Why is it so risky and expensive? Because it’s about selling brand new products and services that have no track record, to potential clients who don’t know you, let alone trust you. You have no proof that your new products and services can do what you say they’ll do, because no one has bought them yet, or used them long enough to be able to see the results. This means that you can rely on existing clients to tell people how great you are.

In addition, this strategy is about finding new clients, with whom you have no reputation. They’ve not worked with you before – they might not even have heard of you – so selling them your expertise is going to be harder and require some really targeted marketing. If you’re up for a challenge and have already done everything you can or want to do with the first three strategies, then this one is for you!

Do you want to be brave and develop new products and services to sell to brand new clients?

How many strategies are you going to use to promote your business? Have you worked out which ones to use? Whichever ones you’re going to use, start at the top of the list and work your way down. Strategy one is the easiest and most cost effective, while strategy four is usually the most expensive and risky – even though it can provide the biggest returns. Even if you’re going to use a combination of strategies, start at the top of the list and work your way down it for the best overall results.

Do you need a niche?

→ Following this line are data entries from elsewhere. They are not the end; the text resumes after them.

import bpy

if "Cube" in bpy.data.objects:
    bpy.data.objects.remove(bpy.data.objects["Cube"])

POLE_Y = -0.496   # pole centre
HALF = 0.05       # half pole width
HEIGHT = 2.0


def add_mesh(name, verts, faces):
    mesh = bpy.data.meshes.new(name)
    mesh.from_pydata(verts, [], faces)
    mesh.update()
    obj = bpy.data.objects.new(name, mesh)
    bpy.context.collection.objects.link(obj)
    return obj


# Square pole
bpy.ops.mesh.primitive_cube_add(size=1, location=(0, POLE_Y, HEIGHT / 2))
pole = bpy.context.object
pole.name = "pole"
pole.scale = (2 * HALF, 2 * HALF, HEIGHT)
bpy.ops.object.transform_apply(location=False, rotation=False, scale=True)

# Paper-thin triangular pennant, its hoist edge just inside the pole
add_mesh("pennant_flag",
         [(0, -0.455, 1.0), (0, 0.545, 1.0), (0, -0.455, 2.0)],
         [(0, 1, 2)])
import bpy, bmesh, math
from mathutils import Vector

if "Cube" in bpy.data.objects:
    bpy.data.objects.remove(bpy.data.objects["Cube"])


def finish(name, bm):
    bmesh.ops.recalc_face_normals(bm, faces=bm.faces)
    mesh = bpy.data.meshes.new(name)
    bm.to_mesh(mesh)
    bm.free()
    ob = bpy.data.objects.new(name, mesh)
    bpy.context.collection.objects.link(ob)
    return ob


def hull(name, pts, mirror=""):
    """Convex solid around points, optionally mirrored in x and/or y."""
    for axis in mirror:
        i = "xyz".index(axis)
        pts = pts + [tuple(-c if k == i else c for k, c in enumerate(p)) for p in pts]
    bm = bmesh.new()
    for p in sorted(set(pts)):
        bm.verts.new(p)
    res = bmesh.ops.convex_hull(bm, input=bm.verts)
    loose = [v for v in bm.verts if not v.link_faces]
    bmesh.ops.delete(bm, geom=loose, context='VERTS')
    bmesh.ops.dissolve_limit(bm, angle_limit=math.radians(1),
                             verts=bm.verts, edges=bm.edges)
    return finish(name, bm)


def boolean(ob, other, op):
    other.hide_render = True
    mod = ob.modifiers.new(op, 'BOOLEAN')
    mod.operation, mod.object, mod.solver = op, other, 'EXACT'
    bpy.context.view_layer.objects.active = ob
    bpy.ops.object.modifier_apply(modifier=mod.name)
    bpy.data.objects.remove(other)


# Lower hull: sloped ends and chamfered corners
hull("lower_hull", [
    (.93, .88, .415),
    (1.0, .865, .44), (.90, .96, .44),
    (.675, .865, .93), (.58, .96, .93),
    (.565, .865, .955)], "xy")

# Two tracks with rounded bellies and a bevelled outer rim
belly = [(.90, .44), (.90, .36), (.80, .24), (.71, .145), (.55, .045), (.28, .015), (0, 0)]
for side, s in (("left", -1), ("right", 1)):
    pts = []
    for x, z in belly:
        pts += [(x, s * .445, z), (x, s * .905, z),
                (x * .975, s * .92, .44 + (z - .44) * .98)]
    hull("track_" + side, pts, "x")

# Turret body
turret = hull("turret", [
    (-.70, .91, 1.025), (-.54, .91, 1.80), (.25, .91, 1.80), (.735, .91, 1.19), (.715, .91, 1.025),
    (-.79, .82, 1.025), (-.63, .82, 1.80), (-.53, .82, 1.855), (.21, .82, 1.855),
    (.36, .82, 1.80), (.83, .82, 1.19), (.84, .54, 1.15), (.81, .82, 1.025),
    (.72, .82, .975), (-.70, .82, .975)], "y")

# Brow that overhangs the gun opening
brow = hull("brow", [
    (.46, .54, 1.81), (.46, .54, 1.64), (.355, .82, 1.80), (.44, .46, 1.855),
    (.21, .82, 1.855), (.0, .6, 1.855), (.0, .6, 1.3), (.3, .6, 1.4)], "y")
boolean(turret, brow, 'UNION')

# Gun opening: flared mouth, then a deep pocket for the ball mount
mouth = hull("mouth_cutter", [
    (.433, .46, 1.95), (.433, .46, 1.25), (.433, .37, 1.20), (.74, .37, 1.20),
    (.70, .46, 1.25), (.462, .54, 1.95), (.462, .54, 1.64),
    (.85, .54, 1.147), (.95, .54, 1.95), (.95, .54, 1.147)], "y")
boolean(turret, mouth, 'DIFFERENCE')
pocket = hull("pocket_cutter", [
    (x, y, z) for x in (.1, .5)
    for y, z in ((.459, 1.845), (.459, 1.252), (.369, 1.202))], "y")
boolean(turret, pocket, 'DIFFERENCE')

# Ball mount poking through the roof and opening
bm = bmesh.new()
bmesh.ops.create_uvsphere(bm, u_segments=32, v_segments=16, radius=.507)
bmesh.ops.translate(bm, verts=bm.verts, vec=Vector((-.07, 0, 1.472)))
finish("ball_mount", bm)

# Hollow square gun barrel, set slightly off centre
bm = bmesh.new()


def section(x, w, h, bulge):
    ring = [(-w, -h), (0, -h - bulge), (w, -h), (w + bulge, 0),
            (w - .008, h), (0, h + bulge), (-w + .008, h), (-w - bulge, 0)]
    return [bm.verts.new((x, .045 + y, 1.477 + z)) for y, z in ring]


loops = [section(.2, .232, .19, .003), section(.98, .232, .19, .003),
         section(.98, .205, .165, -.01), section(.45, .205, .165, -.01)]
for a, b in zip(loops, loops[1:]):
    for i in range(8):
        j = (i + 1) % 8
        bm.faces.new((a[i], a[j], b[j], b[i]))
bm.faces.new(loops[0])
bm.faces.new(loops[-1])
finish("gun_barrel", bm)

Chantal Cornelius, Appletree MarketingA while ago I wrote about how important it is to identify your ideal clients – the people you really want to work with and who really want to work with you. Click here to read that blog post. Once you know who your ideal clients are, you can take it a stage further, by identifying a niche.

What is a niche? It is a really narrow market in which you specialise. It is a way of positioning yourself as an expert in your field. It is a way of helping other people to network on your behalf and send you referrals to your ideal clients. For example, your ideal clients might be women in corporate jobs and your niche – your specialism – might be helping them to lose weight and get in shape after having children. Or your ideal clients could be companies that want to sell their products online. Your niche could be retail shops within a 15 mile radius of where you work. In my case, my ideal clients and my niche are very close – we work with coaches, consultants and trainers and provide them with marketing services to help them grow their businesses.

So why do you need a niche? Surely if your focus is too narrow, you’ll risk losing business from other potential clients? You might, but if they’re not your ideal clients and they’re not in your niche, chances are you won’t do a really great job for them. It’s a competitive market out there, so if you stick to your niche, you can position yourself as an expert in that field. This will help you stand out from the crowd of all the other people who say that they do what you do.

When you have a niche, you can use it to position yourself as an expert, and then you can do things like speak to audiences about your subject – click here to find out about a workshop I’m running for coaches, consultants and trainers who need help with their marketing. You can even write a book about your niche – click here to read about The Client Magnet – How to Market Your Services as a Coach, Consultant or Trainer.

So what’s your niche? Do you have a really narrow focus that will help you become an expert in your field? If you need some help working out your niche, tell me in a comment and I’ll send you some feedback.